**WORK TASK:**
Could you set down every entry exactly as it stands, without the images?

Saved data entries
Segment Open
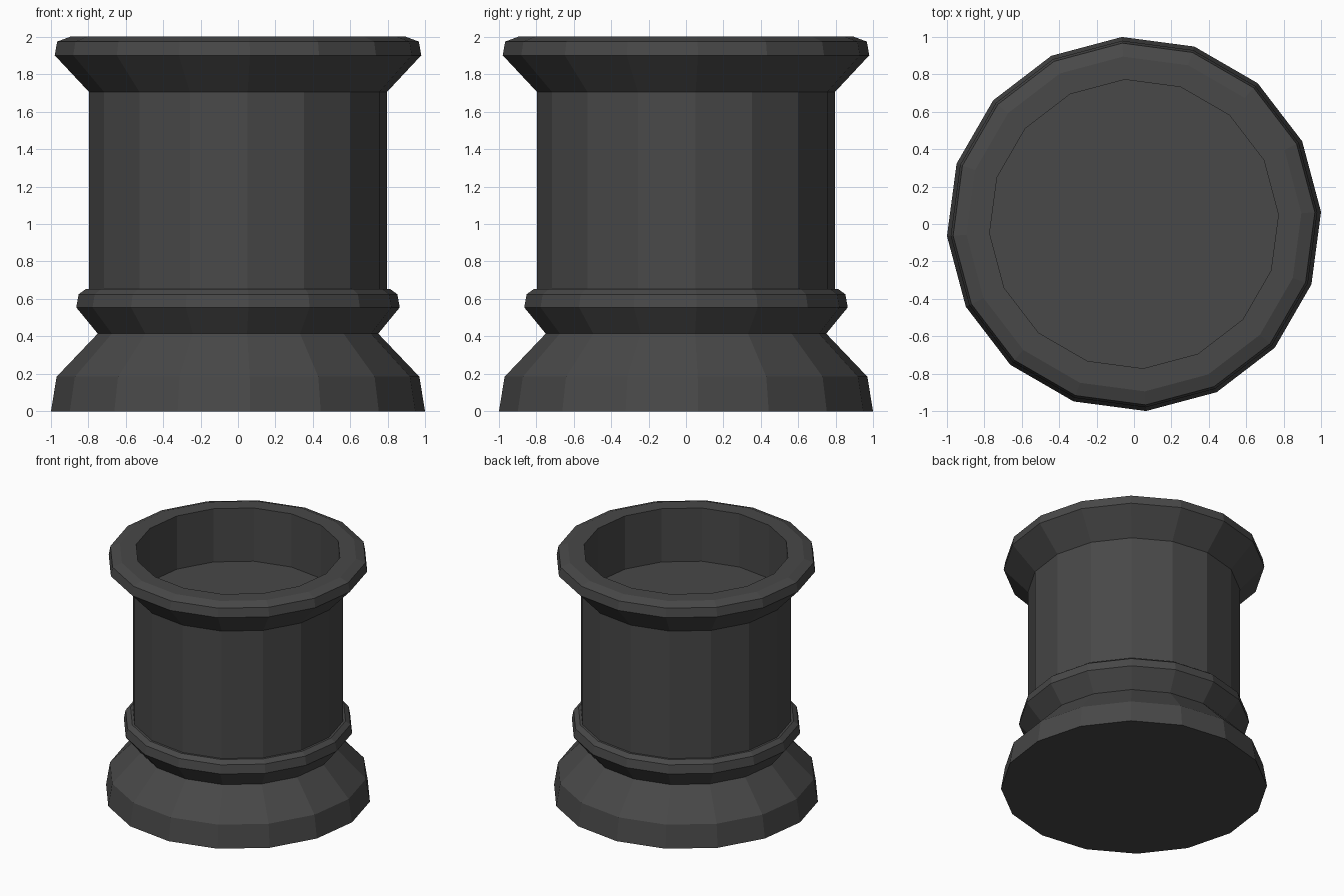
import bpy, bmesh, math

if "Cube" in bpy.data.objects:
    bpy.data.objects.remove(bpy.data.objects["Cube"])

SIDES = 16
OFFSET = math.radians(3.7)

# Outline (radius, height): base, neck, collar, shaft, flared rim, inner wall and floor
PROFILE = [
    (1.0, 0.0), (0.97, 0.185), (0.75, 0.415),
    (0.865, 0.555), (0.852, 0.625), (0.815, 0.652), (0.797, 0.652),
    (0.797, 1.705), (0.98, 1.90), (0.967, 1.973), (0.895, 2.0),
    (0.772, 2.0), (0.772, 1.56),
]


def lathe(name, profile, material):
    bm = bmesh.new()
    rings = []
    for r, z in profile:
        angles = [OFFSET + math.tau * i / SIDES for i in range(SIDES)]
        rings.append([bm.verts.new((r * math.cos(a), r * math.sin(a), z)) for a in angles])
    for low, high in zip(rings, rings[1:]):
        for i in range(SIDES):
            j = (i + 1) % SIDES
            bm.faces.new((low[i], low[j], high[j], high[i]))
    # Underside and recessed floor
    bm.faces.new(rings[0][::-1])
    bm.faces.new(rings[-1])
    mesh = bpy.data.meshes.new(name)
    bm.to_mesh(mesh)
    bm.free()
    mesh.materials.append(material)
    obj = bpy.data.objects.new(name, mesh)
    bpy.context.collection.objects.link(obj)
    return obj


dark = bpy.data.materials.new("dark_grey")
dark.diffuse_color = (0.065, 0.065, 0.065, 1)
dark.use_nodes = True
dark.node_tree.nodes["Principled BSDF"].inputs["Base Color"].default_value = dark.diffuse_color

# Round planter turned from one outline
lathe("round_planter", PROFILE, dark)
Segment Closed
**THE ANSWER:**
import bpy, bmesh, math

if "Cube" in bpy.data.objects:
    bpy.data.objects.remove(bpy.data.objects["Cube"])

SIDES = 16
OFFSET = math.radians(3.7)

# Outline (radius, height): base, neck, collar, shaft, flared rim, inner wall and floor
PROFILE = [
    (1.0, 0.0), (0.97, 0.185), (0.75, 0.415),
    (0.865, 0.555), (0.852, 0.625), (0.815, 0.652), (0.797, 0.652),
    (0.797, 1.705), (0.98, 1.90), (0.967, 1.973), (0.895, 2.0),
    (0.772, 2.0), (0.772, 1.56),
]


def lathe(name, profile, material):
    bm = bmesh.new()
    rings = []
    for r, z in profile:
        angles = [OFFSET + math.tau * i / SIDES for i in range(SIDES)]
        rings.append([bm.verts.new((r * math.cos(a), r * math.sin(a), z)) for a in angles])
    for low, high in zip(rings, rings[1:]):
        for i in range(SIDES):
            j = (i + 1) % SIDES
            bm.faces.new((low[i], low[j], high[j], high[i]))
    # Underside and recessed floor
    bm.faces.new(rings[0][::-1])
    bm.faces.new(rings[-1])
    mesh = bpy.data.meshes.new(name)
    bm.to_mesh(mesh)
    bm.free()
    mesh.materials.append(material)
    obj = bpy.data.objects.new(name, mesh)
    bpy.context.collection.objects.link(obj)
    return obj


dark = bpy.data.materials.new("dark_grey")
dark.diffuse_color = (0.065, 0.065, 0.065, 1)
dark.use_nodes = True
dark.node_tree.nodes["Principled BSDF"].inputs["Base Color"].default_value = dark.diffuse_color

# Round planter turned from one outline
lathe("round_planter", PROFILE, dark)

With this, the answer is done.